Wind rustling the leaves, mist, salt air, light fog, and set-stillers spell Halloween on Nantucket. I dressed for the occasion in my black tights with little white ghosts, black boots, skirt, four-ply cashmere sweater, and painted a tiny ghost on my face.
At the Whaling Museum's Ghost Gam we sat amidst whaling artifacts and under the skeleton of an eighty-foot whale with jaws that could have absorbed a car – Moby Dick material.
We brought a bag of chocolate-covered cranberries to nibble while a reader read Cornish ghost tales accompanied by a harpist. The spookier the story, the faster we nibbled, and the more Minnie and I didn't want to walk alone back to our room at the Jared Coffin House. It has its own ghost. Shivers.
Locals told of walking by the cemetery and being chased by the ghosts that sit on the fence posts. Proper etiquette for approaching the 'setstillers' was discussed. If they were kindly acknowledged, would they still chase people? You check it out.

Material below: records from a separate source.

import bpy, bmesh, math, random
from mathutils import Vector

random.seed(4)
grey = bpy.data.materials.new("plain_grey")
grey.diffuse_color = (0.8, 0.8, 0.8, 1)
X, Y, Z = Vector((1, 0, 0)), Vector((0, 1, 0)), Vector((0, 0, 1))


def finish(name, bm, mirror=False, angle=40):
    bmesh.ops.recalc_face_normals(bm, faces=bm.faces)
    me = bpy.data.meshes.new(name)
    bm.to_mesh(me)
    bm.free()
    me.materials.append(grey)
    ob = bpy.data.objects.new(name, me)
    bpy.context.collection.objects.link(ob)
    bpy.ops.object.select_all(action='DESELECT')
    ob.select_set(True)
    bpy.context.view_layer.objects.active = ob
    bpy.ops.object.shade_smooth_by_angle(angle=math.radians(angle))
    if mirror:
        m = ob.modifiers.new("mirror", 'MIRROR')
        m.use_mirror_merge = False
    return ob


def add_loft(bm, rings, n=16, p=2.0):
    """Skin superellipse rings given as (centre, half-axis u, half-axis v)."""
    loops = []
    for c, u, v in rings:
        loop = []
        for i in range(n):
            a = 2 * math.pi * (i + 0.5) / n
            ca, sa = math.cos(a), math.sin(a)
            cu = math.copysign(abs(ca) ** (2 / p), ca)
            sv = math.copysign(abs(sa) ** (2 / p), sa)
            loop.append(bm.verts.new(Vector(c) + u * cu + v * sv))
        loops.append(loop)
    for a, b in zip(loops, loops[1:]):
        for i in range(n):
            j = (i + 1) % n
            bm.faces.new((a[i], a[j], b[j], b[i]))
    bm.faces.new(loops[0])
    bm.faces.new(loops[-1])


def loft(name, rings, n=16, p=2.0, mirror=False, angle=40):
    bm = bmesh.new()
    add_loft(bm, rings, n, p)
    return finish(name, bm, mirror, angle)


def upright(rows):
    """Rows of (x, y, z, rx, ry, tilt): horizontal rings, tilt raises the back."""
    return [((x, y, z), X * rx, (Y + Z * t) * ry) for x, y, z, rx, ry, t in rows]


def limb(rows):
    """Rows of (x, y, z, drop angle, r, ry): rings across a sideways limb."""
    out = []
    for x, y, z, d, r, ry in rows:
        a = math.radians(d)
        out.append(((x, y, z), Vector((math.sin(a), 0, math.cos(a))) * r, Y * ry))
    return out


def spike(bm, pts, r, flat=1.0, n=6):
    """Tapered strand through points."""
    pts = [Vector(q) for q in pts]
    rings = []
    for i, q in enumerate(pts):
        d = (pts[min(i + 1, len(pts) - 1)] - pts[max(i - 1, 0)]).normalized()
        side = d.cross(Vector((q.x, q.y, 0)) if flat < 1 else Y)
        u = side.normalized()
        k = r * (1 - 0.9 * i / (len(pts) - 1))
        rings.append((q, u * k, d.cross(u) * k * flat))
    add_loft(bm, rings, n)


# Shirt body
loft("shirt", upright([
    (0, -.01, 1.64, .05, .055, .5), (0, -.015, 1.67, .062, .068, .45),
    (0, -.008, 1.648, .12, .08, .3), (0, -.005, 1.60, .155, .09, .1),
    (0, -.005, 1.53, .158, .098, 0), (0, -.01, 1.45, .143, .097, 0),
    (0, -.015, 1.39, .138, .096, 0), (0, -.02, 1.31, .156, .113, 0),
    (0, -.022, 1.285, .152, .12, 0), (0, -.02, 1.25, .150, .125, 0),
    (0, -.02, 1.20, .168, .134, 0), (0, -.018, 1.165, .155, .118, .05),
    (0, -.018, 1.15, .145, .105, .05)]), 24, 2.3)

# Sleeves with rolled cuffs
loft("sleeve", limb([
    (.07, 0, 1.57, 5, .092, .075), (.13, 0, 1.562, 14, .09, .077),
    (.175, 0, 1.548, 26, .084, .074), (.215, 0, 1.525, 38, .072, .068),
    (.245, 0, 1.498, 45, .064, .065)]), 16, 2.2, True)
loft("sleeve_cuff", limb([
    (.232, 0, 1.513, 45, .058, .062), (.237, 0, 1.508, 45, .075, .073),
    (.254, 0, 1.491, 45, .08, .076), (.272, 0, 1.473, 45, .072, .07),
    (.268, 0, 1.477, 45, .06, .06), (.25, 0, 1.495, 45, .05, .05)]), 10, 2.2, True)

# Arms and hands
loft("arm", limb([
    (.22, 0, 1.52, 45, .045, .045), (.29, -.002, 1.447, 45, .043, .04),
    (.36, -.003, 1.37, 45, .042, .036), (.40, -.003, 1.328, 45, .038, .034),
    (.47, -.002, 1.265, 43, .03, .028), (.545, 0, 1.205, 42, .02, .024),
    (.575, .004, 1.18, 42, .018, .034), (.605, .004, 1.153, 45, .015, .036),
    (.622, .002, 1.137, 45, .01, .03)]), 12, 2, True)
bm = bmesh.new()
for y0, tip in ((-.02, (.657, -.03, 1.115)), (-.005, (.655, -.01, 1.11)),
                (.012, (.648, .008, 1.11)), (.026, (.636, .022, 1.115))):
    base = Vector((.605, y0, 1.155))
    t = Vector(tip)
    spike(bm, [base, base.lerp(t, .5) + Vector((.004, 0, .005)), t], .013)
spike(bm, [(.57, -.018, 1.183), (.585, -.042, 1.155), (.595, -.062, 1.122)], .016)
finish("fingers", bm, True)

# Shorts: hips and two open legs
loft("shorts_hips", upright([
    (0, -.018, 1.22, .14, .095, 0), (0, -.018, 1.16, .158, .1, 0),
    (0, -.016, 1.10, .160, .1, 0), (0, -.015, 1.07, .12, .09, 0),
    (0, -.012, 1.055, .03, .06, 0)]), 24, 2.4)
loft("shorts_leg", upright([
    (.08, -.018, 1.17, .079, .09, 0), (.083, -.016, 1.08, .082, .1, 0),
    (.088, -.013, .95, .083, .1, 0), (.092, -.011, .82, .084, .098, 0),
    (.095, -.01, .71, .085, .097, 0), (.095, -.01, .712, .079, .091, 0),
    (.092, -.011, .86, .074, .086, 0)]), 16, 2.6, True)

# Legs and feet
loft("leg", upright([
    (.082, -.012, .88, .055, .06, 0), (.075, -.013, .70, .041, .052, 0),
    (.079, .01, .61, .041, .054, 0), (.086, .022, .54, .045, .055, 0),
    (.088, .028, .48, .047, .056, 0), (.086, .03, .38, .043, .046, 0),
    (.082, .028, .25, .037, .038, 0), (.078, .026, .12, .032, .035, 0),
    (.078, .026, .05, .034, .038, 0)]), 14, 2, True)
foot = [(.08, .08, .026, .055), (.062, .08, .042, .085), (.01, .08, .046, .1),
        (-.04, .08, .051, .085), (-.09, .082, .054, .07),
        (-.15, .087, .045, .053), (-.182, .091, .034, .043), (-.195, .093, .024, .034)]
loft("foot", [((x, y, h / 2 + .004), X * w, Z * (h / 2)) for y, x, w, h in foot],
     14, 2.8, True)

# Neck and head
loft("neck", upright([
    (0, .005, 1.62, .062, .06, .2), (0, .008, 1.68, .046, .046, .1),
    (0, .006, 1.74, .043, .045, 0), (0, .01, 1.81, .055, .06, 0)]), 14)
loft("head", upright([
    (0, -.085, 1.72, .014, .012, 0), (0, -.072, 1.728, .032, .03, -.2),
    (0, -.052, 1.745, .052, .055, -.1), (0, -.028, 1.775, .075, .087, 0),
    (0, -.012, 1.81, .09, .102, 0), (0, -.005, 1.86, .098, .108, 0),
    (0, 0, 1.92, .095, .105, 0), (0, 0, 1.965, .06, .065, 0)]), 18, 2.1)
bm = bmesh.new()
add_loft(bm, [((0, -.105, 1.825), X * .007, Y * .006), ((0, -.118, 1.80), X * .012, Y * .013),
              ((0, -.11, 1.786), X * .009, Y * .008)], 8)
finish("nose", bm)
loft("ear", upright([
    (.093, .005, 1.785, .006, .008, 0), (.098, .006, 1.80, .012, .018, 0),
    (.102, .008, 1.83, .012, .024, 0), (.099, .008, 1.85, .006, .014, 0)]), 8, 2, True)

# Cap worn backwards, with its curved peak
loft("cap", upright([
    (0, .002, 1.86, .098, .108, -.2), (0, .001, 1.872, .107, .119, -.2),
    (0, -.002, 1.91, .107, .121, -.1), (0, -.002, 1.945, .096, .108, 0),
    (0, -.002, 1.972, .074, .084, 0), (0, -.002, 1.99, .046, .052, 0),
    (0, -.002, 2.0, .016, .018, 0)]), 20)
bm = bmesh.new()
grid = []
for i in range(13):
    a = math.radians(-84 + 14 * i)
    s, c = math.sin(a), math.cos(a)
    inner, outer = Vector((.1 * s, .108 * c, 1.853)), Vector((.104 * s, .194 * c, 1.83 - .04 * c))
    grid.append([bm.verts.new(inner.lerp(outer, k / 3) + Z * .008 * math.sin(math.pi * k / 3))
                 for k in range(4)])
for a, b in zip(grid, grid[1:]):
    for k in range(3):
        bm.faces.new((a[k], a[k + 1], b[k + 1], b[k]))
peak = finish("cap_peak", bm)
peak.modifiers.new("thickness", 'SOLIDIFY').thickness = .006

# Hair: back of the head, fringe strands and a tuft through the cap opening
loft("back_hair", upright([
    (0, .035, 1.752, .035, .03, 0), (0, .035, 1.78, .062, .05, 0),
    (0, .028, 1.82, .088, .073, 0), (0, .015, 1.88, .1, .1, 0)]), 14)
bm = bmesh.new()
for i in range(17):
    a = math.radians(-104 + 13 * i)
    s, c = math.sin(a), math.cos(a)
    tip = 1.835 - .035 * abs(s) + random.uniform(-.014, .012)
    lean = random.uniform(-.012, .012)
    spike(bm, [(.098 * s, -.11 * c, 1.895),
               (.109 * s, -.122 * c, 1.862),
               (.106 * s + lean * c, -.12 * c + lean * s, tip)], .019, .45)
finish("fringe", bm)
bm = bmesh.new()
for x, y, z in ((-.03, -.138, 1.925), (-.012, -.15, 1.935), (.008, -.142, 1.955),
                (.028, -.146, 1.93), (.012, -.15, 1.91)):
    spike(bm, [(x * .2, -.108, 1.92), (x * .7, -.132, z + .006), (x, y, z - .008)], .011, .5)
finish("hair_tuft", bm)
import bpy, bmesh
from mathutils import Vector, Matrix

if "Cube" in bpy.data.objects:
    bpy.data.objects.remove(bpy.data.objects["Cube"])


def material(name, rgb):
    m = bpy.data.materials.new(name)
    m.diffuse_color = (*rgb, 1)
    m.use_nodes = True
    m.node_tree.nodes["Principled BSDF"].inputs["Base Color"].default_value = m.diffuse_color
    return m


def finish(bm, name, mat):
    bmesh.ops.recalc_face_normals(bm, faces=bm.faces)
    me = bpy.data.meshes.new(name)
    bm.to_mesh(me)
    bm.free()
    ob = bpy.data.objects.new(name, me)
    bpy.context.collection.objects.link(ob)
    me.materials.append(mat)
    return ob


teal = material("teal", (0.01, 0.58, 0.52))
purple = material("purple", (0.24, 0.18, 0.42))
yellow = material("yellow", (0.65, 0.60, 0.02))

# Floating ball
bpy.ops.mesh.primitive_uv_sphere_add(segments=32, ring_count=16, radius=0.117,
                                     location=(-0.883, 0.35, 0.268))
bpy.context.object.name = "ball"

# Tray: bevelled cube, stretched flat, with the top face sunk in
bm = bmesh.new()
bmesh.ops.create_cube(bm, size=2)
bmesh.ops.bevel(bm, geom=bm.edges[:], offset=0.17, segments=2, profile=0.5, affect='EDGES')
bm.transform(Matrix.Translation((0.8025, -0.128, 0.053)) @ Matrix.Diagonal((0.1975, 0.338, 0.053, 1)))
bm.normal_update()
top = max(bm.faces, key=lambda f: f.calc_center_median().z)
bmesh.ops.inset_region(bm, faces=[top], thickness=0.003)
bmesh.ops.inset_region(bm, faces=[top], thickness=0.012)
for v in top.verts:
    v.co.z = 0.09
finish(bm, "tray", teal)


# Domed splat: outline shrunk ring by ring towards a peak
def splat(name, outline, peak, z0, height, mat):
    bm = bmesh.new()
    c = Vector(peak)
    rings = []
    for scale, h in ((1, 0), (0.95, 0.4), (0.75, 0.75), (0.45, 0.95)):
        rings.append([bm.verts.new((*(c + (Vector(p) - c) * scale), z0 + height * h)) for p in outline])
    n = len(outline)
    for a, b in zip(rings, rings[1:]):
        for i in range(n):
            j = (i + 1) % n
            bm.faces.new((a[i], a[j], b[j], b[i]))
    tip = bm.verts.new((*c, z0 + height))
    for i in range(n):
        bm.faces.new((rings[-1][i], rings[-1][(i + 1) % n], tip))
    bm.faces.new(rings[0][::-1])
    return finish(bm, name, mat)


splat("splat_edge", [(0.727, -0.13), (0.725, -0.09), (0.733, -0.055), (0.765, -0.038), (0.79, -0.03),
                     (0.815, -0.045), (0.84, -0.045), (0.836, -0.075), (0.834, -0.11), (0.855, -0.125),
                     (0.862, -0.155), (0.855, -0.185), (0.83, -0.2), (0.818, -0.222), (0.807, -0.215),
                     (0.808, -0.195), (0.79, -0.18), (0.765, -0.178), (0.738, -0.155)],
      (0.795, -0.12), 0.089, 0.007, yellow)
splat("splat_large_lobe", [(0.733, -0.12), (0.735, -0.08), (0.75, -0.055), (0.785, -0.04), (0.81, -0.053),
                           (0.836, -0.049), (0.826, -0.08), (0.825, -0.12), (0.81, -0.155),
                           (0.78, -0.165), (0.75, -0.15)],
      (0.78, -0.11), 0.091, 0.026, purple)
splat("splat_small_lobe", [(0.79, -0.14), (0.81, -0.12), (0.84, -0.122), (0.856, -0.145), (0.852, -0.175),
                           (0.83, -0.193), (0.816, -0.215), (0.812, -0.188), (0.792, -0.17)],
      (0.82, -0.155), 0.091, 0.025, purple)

I got up and told of a house at home a ghost kept from selling. Her presence cooled it even on the hottest days of summer: supernatural air-conditioning. The house would sell, but the buyers would call within a day and back out. Through prayer and intuitive expertise, the ghost was encouraged to leave and take her baby with her. She did. Within a few days the house sold and stayed sold.
When the whalers were out to sea, a passing ship from home meant a Gam: exchanged mail, gossip, and booze: a party! I'll bet they wished they could have exchanged underwear.
Whalers were gone for months whaling the Atlantic. When it was fished out, they were gone years at a time whaling the Pacific. There was a story on display about a couple married fifteen years who had spent a total of fifteen months together. The women were left behind to run the farms and businesses. I could feel "woman power" in the air.
Fortified with lobster eggs Benedict and wrapped in warm coats, Minnie and I braced ourselves for the after-dark ghost walk. Our group stuck close together; no one wanted to be "left behind."
According to our guide, ghosts have been seen, and continue to be seen, going into the basement of a business to work on looms. Another climbs the stairs to sit by a window and rock. We looked with our eyes open and closed, felt the air for quivery cold, and were disappointed, sort of; we weren't sure we wanted to see them.
The ghosts are seen in period costumes. Maybe they don't know they're dead. At one location the energy felt dangerous raising the hair on the back of our necks. We shivered and moved quickly away. Our guide said ghosts are seen many more places, but the home owners don't want to be included in the tour. We concluded there are ghosts everywhere but on the census.
HAPPY HALLOWEEN wherever you are. Don't let the ghosts get you.
copyright 2005 Red Convertible Travel Series